The Fed has been gradually raising short-term rates since 2015. Before then, the federal-funds rate was kept virtually at zero for seven years, as the nation underwent a slow and fitful recovery after the financial crisis. But the economy and the labor market have improved significantly in the past few years, giving the central bank confidence to steadily lift short-term rates.
The latest data paints a positive economic picture. Gross domestic product has been rising quickly over the past few quarters, boosted by strong consumer spending and business investment. The buoyant economy also keeps creating jobs at a solid pace, pushing down the unemployment rate to the lowest level since 2000.

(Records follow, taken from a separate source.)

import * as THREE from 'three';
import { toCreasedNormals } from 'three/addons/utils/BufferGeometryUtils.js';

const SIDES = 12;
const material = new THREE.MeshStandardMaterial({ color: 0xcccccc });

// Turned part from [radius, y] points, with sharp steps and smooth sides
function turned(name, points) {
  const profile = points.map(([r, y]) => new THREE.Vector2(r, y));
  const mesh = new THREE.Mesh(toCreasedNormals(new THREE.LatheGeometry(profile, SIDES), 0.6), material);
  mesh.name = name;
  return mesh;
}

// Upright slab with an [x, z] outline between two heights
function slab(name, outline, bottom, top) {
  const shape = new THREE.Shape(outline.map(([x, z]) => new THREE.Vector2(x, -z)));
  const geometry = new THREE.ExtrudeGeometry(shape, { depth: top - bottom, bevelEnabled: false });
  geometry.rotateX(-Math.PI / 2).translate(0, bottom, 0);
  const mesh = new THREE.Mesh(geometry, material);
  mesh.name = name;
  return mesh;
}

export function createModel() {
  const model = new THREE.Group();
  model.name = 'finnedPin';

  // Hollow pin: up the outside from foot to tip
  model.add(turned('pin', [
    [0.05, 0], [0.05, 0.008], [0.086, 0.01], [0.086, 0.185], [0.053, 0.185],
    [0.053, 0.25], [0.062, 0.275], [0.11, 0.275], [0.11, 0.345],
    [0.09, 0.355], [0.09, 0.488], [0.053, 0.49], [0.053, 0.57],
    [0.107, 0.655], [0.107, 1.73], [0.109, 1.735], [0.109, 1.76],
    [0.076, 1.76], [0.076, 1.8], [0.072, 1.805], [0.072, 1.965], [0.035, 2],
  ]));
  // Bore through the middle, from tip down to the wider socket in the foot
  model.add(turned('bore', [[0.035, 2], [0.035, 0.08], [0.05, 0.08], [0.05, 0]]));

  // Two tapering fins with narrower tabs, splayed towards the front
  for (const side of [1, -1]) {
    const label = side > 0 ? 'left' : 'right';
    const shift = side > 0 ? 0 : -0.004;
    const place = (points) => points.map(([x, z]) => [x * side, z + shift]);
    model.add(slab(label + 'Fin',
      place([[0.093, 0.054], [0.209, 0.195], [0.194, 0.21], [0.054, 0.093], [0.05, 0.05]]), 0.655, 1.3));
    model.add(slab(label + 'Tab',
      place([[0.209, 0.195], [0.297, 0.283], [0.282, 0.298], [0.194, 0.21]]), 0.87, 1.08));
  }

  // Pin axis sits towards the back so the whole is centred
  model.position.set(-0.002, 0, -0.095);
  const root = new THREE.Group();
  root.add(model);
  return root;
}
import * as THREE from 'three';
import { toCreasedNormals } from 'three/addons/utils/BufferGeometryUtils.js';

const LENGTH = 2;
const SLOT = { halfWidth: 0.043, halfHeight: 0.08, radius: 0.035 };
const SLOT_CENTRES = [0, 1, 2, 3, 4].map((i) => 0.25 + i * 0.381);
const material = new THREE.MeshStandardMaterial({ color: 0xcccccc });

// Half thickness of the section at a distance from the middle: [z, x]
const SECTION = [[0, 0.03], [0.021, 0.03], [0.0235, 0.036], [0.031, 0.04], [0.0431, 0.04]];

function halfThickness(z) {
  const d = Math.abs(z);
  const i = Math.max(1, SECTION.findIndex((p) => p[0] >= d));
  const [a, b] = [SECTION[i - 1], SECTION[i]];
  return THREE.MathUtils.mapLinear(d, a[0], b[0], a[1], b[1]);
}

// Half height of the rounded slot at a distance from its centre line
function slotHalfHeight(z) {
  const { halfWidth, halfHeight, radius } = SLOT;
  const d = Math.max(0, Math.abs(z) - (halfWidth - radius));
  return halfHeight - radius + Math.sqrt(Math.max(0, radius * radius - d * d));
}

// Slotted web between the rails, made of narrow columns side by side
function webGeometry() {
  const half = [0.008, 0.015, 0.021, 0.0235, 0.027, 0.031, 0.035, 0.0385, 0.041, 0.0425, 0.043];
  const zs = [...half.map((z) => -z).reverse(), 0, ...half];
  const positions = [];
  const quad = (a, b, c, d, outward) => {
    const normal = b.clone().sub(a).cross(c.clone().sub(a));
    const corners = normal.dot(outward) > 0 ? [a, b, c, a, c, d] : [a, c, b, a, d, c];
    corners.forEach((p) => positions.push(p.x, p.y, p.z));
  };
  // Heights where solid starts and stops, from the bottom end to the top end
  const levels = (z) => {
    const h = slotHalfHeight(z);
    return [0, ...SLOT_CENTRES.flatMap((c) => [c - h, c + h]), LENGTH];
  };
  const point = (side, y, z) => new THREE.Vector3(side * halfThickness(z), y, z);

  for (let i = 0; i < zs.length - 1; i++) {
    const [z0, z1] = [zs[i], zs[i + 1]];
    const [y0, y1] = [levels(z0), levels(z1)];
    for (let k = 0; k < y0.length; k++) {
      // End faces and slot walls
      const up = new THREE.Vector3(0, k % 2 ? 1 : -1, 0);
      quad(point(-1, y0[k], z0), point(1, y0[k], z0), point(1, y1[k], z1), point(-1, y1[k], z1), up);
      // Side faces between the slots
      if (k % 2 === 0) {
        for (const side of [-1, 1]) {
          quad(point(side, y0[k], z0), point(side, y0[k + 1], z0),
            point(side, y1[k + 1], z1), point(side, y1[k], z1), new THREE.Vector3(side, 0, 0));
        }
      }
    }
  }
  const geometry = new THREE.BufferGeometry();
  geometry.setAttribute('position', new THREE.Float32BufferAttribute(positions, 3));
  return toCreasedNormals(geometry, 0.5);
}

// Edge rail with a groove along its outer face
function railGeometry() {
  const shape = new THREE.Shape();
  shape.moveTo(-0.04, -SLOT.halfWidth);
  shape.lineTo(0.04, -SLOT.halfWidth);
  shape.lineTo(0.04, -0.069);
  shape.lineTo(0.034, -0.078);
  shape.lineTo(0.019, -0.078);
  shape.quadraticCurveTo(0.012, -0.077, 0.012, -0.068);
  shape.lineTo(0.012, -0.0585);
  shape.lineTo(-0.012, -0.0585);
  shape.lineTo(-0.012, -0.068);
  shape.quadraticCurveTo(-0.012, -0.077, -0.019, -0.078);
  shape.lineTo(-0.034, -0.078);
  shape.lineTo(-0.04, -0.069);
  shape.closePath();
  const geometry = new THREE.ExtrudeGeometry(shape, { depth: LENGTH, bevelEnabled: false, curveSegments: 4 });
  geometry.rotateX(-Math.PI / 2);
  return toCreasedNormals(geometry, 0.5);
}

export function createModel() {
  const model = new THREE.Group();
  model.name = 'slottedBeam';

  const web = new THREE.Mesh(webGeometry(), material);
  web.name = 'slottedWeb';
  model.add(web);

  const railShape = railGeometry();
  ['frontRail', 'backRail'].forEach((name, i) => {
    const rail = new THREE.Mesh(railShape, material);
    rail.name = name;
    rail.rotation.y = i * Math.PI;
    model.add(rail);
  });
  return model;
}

Consumer price inflation has picked up slightly and is now close to Fed’s target of 2 percent. The central bank considers this rate of inflation to be consistent with its mandate to ensure price stability. In their latest economic projections, Fed officials see the economy growing 3.1 percent this year, slightly above the 2.8 percent rate expected in June.
Fed officials removed the reference to “accommodative” policy from the post-meeting statement. However, Chairman Jerome Powell emphasized that this does not suggest any change in the likely path of interest rates.
According to the projections released after the meeting, Fed officials expect one more interest rate hike this year and at least three hikes in 2019. Rates are now projected to settle in a range between 3.25 percent and 3.5 percent by the end of 2020.
During the press conference following the meeting, Powell provided a positive assessment of the economy and underscored that at current levels of interest rates, monetary policy is still supportive of economic growth.
In answering a reporter’s question, he expressed concerns about the recent tariffs, but acknowledged that there are no signs in the data yet that the newly enacted tariffs have impacted the broader economy.
Financial markets have largely shrugged off the latest interest rate increase, with both stocks and Treasury yields inching down slightly. Wall Street’s eyes are now on December — the next time the Fed is expected to raise rates.